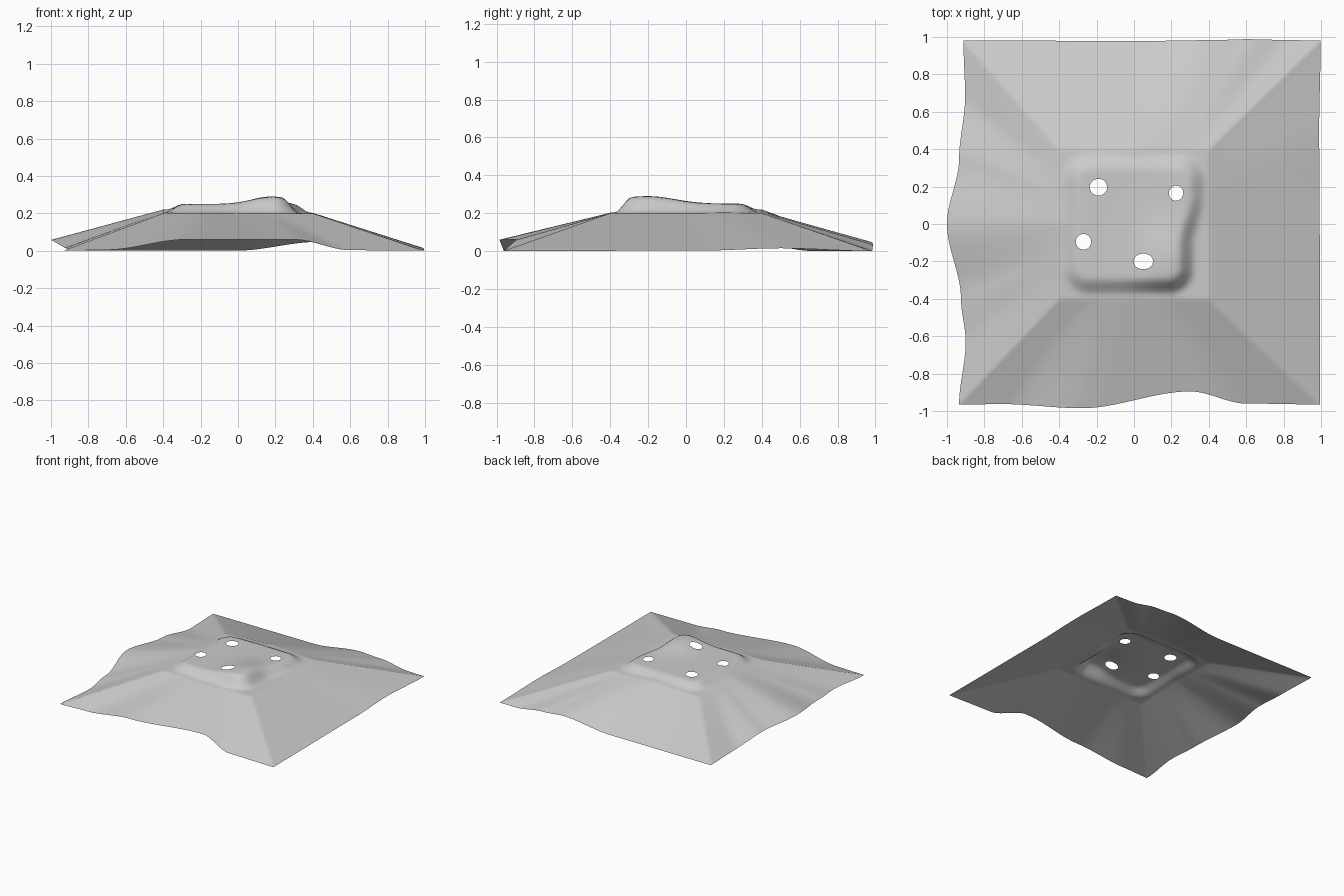
import bpy, bmesh, math

if "Cube" in bpy.data.objects:
    bpy.data.objects.remove(bpy.data.objects["Cube"])

N = 100          # grid cells per side
P = 0.4          # half width of the raised middle


def smooth(t):
    t = max(0.0, min(1.0, t))
    return t * t * (3 - 2 * t)


def curve(points, s):
    """Eased interpolation through (s, out, z) control points."""
    for a, b in zip(points, points[1:]):
        if s <= b[0]:
            k = smooth((s - a[0]) / (b[0] - a[0]))
            return [a[i] + (b[i] - a[i]) * k for i in (1, 2)]
    return list(points[-1][1:])


# Hem outlines: position along the side, distance outward, height
LEFT = [(-0.965, -0.935, 0), (-0.63, -0.90, 0.005), (-0.4, -0.925, 0.015),
        (0.0, -1.0, 0.058), (0.35, -0.935, 0.04), (0.68, -0.903, 0.0), (0.98, -0.912, 0)]
RIGHT = [(-0.965, 0.995, 0), (0.1, 0.993, 0.003), (0.5, 0.99, 0.015), (0.98, 0.998, 0)]
FRONT = [(-0.935, -0.965, 0), (-0.7, -0.963, 0.005), (-0.28, -0.985, 0.06),
         (0.3, -0.895, 0.06), (0.6, -0.96, 0.003), (0.995, -0.965, 0)]
BACK = [(-0.912, 0.982, 0), (0.0, 0.978, 0.001), (0.42, 0.983, 0.047),
        (0.6, 0.988, 0.035), (0.85, 0.983, 0.002), (0.998, 0.98, 0)]


def hem(u, v):
    """Point on the hem for a direction on the unit square."""
    if abs(u) >= abs(v):
        side = LEFT if u < 0 else RIGHT
        y = side[0][0] + (side[-1][0] - side[0][0]) * (v + 1) / 2
        x, z = curve(side, y)
    else:
        side = FRONT if v < 0 else BACK
        x = side[0][0] + (side[-1][0] - side[0][0]) * (u + 1) / 2
        y, z = curve(side, x)
    return x, y, z


def top_height(x, y):
    """Soft rounded cushion with a higher ridge at the front right."""
    w = max(0.0, min(1.0, (y - x) / 0.8 + 0.5))
    base = 0.2 + 0.02 * w * (1 - abs(x * y) / 0.16)
    xr = 0.335 + 0.055 * smooth((y + 0.1) / 0.25)
    x0, y0, r = -0.39, 0.385, 0.15
    dx = abs(x - (x0 + xr) / 2) - (xr - x0) / 2 + r
    dy = abs(y) - y0 + r
    d = math.hypot(max(dx, 0), max(dy, 0)) + min(max(dx, dy), 0) - r
    bump = 0.04 * math.exp(-((x - 0.18) / 0.15) ** 2
                           - ((y + 0.2) / (0.2 if y > -0.2 else 0.25)) ** 2)
    return base + (0.25 - base + bump) * smooth(-d / 0.1)


def point(u, v):
    m = max(abs(u), abs(v))
    if m <= P + 1e-6:
        return u, v, top_height(u, v)
    a = (u / m * P, v / m * P)
    a += (top_height(*a),)
    b = hem(u / m, v / m)
    t = (m - P) / (1 - P)
    return tuple(p + (q - p) * t for p, q in zip(a, b))


# Draped cloth sheet
bm = bmesh.new()
rows = [[bm.verts.new(point(2 * i / N - 1, 2 * j / N - 1)) for i in range(N + 1)]
        for j in range(N + 1)]
for j in range(N):
    for i in range(N):
        a, b, c, d = rows[j][i], rows[j][i + 1], rows[j + 1][i + 1], rows[j + 1][i]
        # split quads so that the diagonal follows the corner ridges
        if i == j:
            bm.faces.new((a, b, c))
            bm.faces.new((a, c, d))
        elif i + j == N - 1:
            bm.faces.new((a, b, d))
            bm.faces.new((b, c, d))
        else:
            bm.faces.new((a, b, c, d))

# Four small openings: centre and half sizes
HOLES = [(-0.19, 0.197, 0.047, 0.045), (0.225, 0.165, 0.039, 0.041),
         (-0.27, -0.095, 0.042, 0.042), (0.05, -0.2, 0.053, 0.042)]
for cx, cy, rx, ry in HOLES:
    def reach(p):
        return math.hypot((p.x - cx) / rx, (p.y - cy) / ry)
    gone = [f for f in bm.faces if reach(f.calc_center_median()) < 1]
    rim = {v for f in gone for v in f.verts if any(g not in gone for g in v.link_faces)}
    bmesh.ops.delete(bm, geom=gone, context='FACES')
    for v in rim:
        k = 1 / reach(v.co)
        v.co.x = cx + (v.co.x - cx) * k
        v.co.y = cy + (v.co.y - cy) * k
        v.co.z = top_height(v.co.x, v.co.y)

mesh = bpy.data.meshes.new("draped_cloth")
bm.to_mesh(mesh)
bm.free()
cloth = bpy.data.objects.new("draped_cloth", mesh)
bpy.context.collection.objects.link(cloth)
bpy.context.view_layer.objects.active = cloth
cloth.select_set(True)
bpy.ops.object.shade_smooth_by_angle(angle=math.radians(30))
┄┄┄┄┄┄
PROBLEM STATEMENT:
Every line from the top of the entries through the line that holds "side = FRONT if v < 0 else BACK" is to be quoted exactly, please, and nothing else; omit the pictures.

EXERCISE SOLUTION:
import bpy, bmesh, math

if "Cube" in bpy.data.objects:
    bpy.data.objects.remove(bpy.data.objects["Cube"])

N = 100          # grid cells per side
P = 0.4          # half width of the raised middle


def smooth(t):
    t = max(0.0, min(1.0, t))
    return t * t * (3 - 2 * t)


def curve(points, s):
    """Eased interpolation through (s, out, z) control points."""
    for a, b in zip(points, points[1:]):
        if s <= b[0]:
            k = smooth((s - a[0]) / (b[0] - a[0]))
            return [a[i] + (b[i] - a[i]) * k for i in (1, 2)]
    return list(points[-1][1:])


# Hem outlines: position along the side, distance outward, height
LEFT = [(-0.965, -0.935, 0), (-0.63, -0.90, 0.005), (-0.4, -0.925, 0.015),
        (0.0, -1.0, 0.058), (0.35, -0.935, 0.04), (0.68, -0.903, 0.0), (0.98, -0.912, 0)]
RIGHT = [(-0.965, 0.995, 0), (0.1, 0.993, 0.003), (0.5, 0.99, 0.015), (0.98, 0.998, 0)]
FRONT = [(-0.935, -0.965, 0), (-0.7, -0.963, 0.005), (-0.28, -0.985, 0.06),
         (0.3, -0.895, 0.06), (0.6, -0.96, 0.003), (0.995, -0.965, 0)]
BACK = [(-0.912, 0.982, 0), (0.0, 0.978, 0.001), (0.42, 0.983, 0.047),
        (0.6, 0.988, 0.035), (0.85, 0.983, 0.002), (0.998, 0.98, 0)]


def hem(u, v):
    """Point on the hem for a direction on the unit square."""
    if abs(u) >= abs(v):
        side = LEFT if u < 0 else RIGHT
        y = side[0][0] + (side[-1][0] - side[0][0]) * (v + 1) / 2
        x, z = curve(side, y)
    else:
        side = FRONT if v < 0 else BACK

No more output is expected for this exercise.